[Given entries — start]
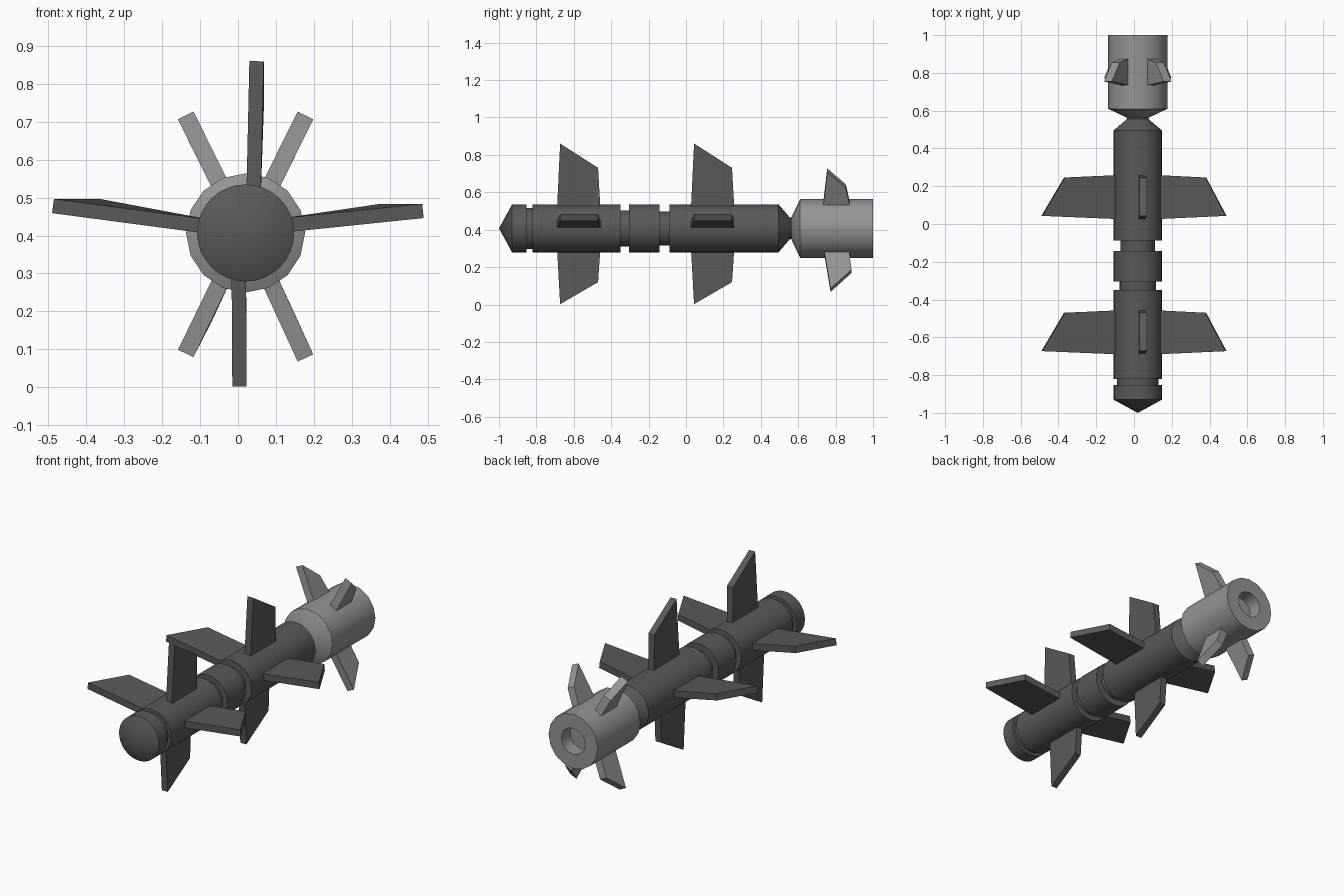
import bpy, bmesh, math
from mathutils import Vector

if "Cube" in bpy.data.objects:
    bpy.data.objects.remove(bpy.data.objects["Cube"])

CX, CZ = 0.02, 0.407          # body axis


def grey(name, v):
    m = bpy.data.materials.new(name)
    m.diffuse_color = (v, v, v, 1)
    m.use_nodes = True
    m.node_tree.nodes["Principled BSDF"].inputs["Base Color"].default_value = m.diffuse_color
    return m


dark, light = grey("dark_grey", 0.1), grey("light_grey", 0.3)


def finish(name, bm, mat, smooth=False):
    bmesh.ops.recalc_face_normals(bm, faces=bm.faces[:])
    me = bpy.data.meshes.new(name)
    bm.to_mesh(me)
    bm.free()
    me.materials.append(mat)
    ob = bpy.data.objects.new(name, me)
    bpy.context.collection.objects.link(ob)
    if smooth:
        bpy.ops.object.select_all(action='DESELECT')
        ob.select_set(True)
        bpy.context.view_layer.objects.active = ob
        bpy.ops.object.shade_smooth_by_angle(angle=math.radians(30))
    return ob


def lathe(name, profile, sides, mat):
    """Revolve (y, radius) points around the body axis; the ends are on the axis."""
    bm = bmesh.new()
    rings = []
    for y, r in profile:
        n = sides if r > 0 else 1
        rings.append([bm.verts.new((CX + r * math.cos(2 * math.pi * i / sides), y,
                                    CZ + r * math.sin(2 * math.pi * i / sides)))
                      for i in range(n)])
    for a, b in zip(rings, rings[1:]):
        for i in range(sides):
            j = (i + 1) % sides
            vs = [a[i % len(a)], a[j % len(a)], b[j % len(b)], b[i % len(b)]]
            bm.faces.new(list(dict.fromkeys(vs)))
    return finish(name, bm, mat, True)


def fin(name, root, tip, back, ys, thick, mat):
    """Tapered slab: root, front tip, back tip as (x, z); ys for the four corners."""
    d = (Vector(tip) - Vector(root)).normalized()
    off = Vector((-d.y, d.x)) * thick / 2
    bm = bmesh.new()
    sides = []
    for s in (-1, 1):
        sides.append([bm.verts.new((p[0] + s * off.x, y, p[1] + s * off.y))
                      for p, y in zip((root, tip, back, root), ys)])
    a, b = sides
    bm.faces.new(a)
    bm.faces.new(b)
    for i in range(4):
        j = (i + 1) % 4
        bm.faces.new((a[i], a[j], b[j], b[i]))
    return finish(name, bm, mat)


# Main body with nose cone and grooves
R = 0.128
lathe("body", [(-1, 0), (-0.93, R), (-0.853, R), (-0.853, 0.11), (-0.82, 0.11),
               (-0.82, R), (-0.35, R), (-0.35, 0.096), (-0.305, 0.096), (-0.305, R),
               (-0.143, R), (-0.143, 0.091), (-0.088, 0.091), (-0.088, R),
               (0.495, R), (0.555, 0.058), (0.58, 0.058), (0.58, 0)], 32, dark)

# Rear motor section with nozzle hole
lathe("tail_motor", [(0.565, 0), (0.565, 0.062), (0.61, 0.157), (1, 0.157),
                     (1, 0.075), (0.92, 0.075), (0.92, 0)], 16, light)

# Two sets of four large fins
large = {"right": ((0.12, 0.427), (0.488, 0.465), (0.38, 0.465)),
         "left": ((-0.08, 0.424), (-0.488, 0.478), (-0.368, 0.478)),
         "top": ((0.041, 0.50), (0.049, 0.86), (0.049, 0.73)),
         "bottom": ((0.002, 0.31), (0.004, 0.002), (0.004, 0.12))}
for label, dy in (("front", 0), ("middle", 0.716)):
    ys = [y + dy for y in (-0.69, -0.673, -0.47, -0.457)]
    for side, pts in large.items():
        fin(f"{label}_fin_{side}", *pts, ys, 0.038, dark)

# Four small diagonal tail fins
for name, sx in (("right", 1), ("left", -1)):
    fin(f"tail_fin_upper_{name}", (CX + sx * 0.053, 0.505), (CX + sx * 0.158, 0.717),
        (CX + sx * 0.116, 0.632), (0.73, 0.755, 0.855, 0.883), 0.046, light)
    low = 0.0 if sx > 0 else 0.012
    fin(f"tail_fin_lower_{name}", (CX + sx * 0.053, 0.305), (CX + sx * 0.158, 0.077 + low),
        (CX + sx * 0.112, 0.178), (0.735, 0.773, 0.885, 0.868), 0.045, light)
[Given entries — finish]
## Exercise aim
Images are to be excluded, and each record above written out word for word.

## Response area
import bpy, bmesh, math
from mathutils import Vector

if "Cube" in bpy.data.objects:
    bpy.data.objects.remove(bpy.data.objects["Cube"])

CX, CZ = 0.02, 0.407          # body axis


def grey(name, v):
    m = bpy.data.materials.new(name)
    m.diffuse_color = (v, v, v, 1)
    m.use_nodes = True
    m.node_tree.nodes["Principled BSDF"].inputs["Base Color"].default_value = m.diffuse_color
    return m


dark, light = grey("dark_grey", 0.1), grey("light_grey", 0.3)


def finish(name, bm, mat, smooth=False):
    bmesh.ops.recalc_face_normals(bm, faces=bm.faces[:])
    me = bpy.data.meshes.new(name)
    bm.to_mesh(me)
    bm.free()
    me.materials.append(mat)
    ob = bpy.data.objects.new(name, me)
    bpy.context.collection.objects.link(ob)
    if smooth:
        bpy.ops.object.select_all(action='DESELECT')
        ob.select_set(True)
        bpy.context.view_layer.objects.active = ob
        bpy.ops.object.shade_smooth_by_angle(angle=math.radians(30))
    return ob


def lathe(name, profile, sides, mat):
    """Revolve (y, radius) points around the body axis; the ends are on the axis."""
    bm = bmesh.new()
    rings = []
    for y, r in profile:
        n = sides if r > 0 else 1
        rings.append([bm.verts.new((CX + r * math.cos(2 * math.pi * i / sides), y,
                                    CZ + r * math.sin(2 * math.pi * i / sides)))
                      for i in range(n)])
    for a, b in zip(rings, rings[1:]):
        for i in range(sides):
            j = (i + 1) % sides
            vs = [a[i % len(a)], a[j % len(a)], b[j % len(b)], b[i % len(b)]]
            bm.faces.new(list(dict.fromkeys(vs)))
    return finish(name, bm, mat, True)


def fin(name, root, tip, back, ys, thick, mat):
    """Tapered slab: root, front tip, back tip as (x, z); ys for the four corners."""
    d = (Vector(tip) - Vector(root)).normalized()
    off = Vector((-d.y, d.x)) * thick / 2
    bm = bmesh.new()
    sides = []
    for s in (-1, 1):
        sides.append([bm.verts.new((p[0] + s * off.x, y, p[1] + s * off.y))
                      for p, y in zip((root, tip, back, root), ys)])
    a, b = sides
    bm.faces.new(a)
    bm.faces.new(b)
    for i in range(4):
        j = (i + 1) % 4
        bm.faces.new((a[i], a[j], b[j], b[i]))
    return finish(name, bm, mat)


# Main body with nose cone and grooves
R = 0.128
lathe("body", [(-1, 0), (-0.93, R), (-0.853, R), (-0.853, 0.11), (-0.82, 0.11),
               (-0.82, R), (-0.35, R), (-0.35, 0.096), (-0.305, 0.096), (-0.305, R),
               (-0.143, R), (-0.143, 0.091), (-0.088, 0.091), (-0.088, R),
               (0.495, R), (0.555, 0.058), (0.58, 0.058), (0.58, 0)], 32, dark)

# Rear motor section with nozzle hole
lathe("tail_motor", [(0.565, 0), (0.565, 0.062), (0.61, 0.157), (1, 0.157),
                     (1, 0.075), (0.92, 0.075), (0.92, 0)], 16, light)

# Two sets of four large fins
large = {"right": ((0.12, 0.427), (0.488, 0.465), (0.38, 0.465)),
         "left": ((-0.08, 0.424), (-0.488, 0.478), (-0.368, 0.478)),
         "top": ((0.041, 0.50), (0.049, 0.86), (0.049, 0.73)),
         "bottom": ((0.002, 0.31), (0.004, 0.002), (0.004, 0.12))}
for label, dy in (("front", 0), ("middle", 0.716)):
    ys = [y + dy for y in (-0.69, -0.673, -0.47, -0.457)]
    for side, pts in large.items():
        fin(f"{label}_fin_{side}", *pts, ys, 0.038, dark)

# Four small diagonal tail fins
for name, sx in (("right", 1), ("left", -1)):
    fin(f"tail_fin_upper_{name}", (CX + sx * 0.053, 0.505), (CX + sx * 0.158, 0.717),
        (CX + sx * 0.116, 0.632), (0.73, 0.755, 0.855, 0.883), 0.046, light)
    low = 0.0 if sx > 0 else 0.012
    fin(f"tail_fin_lower_{name}", (CX + sx * 0.053, 0.305), (CX + sx * 0.158, 0.077 + low),
        (CX + sx * 0.112, 0.178), (0.735, 0.773, 0.885, 0.868), 0.045, light)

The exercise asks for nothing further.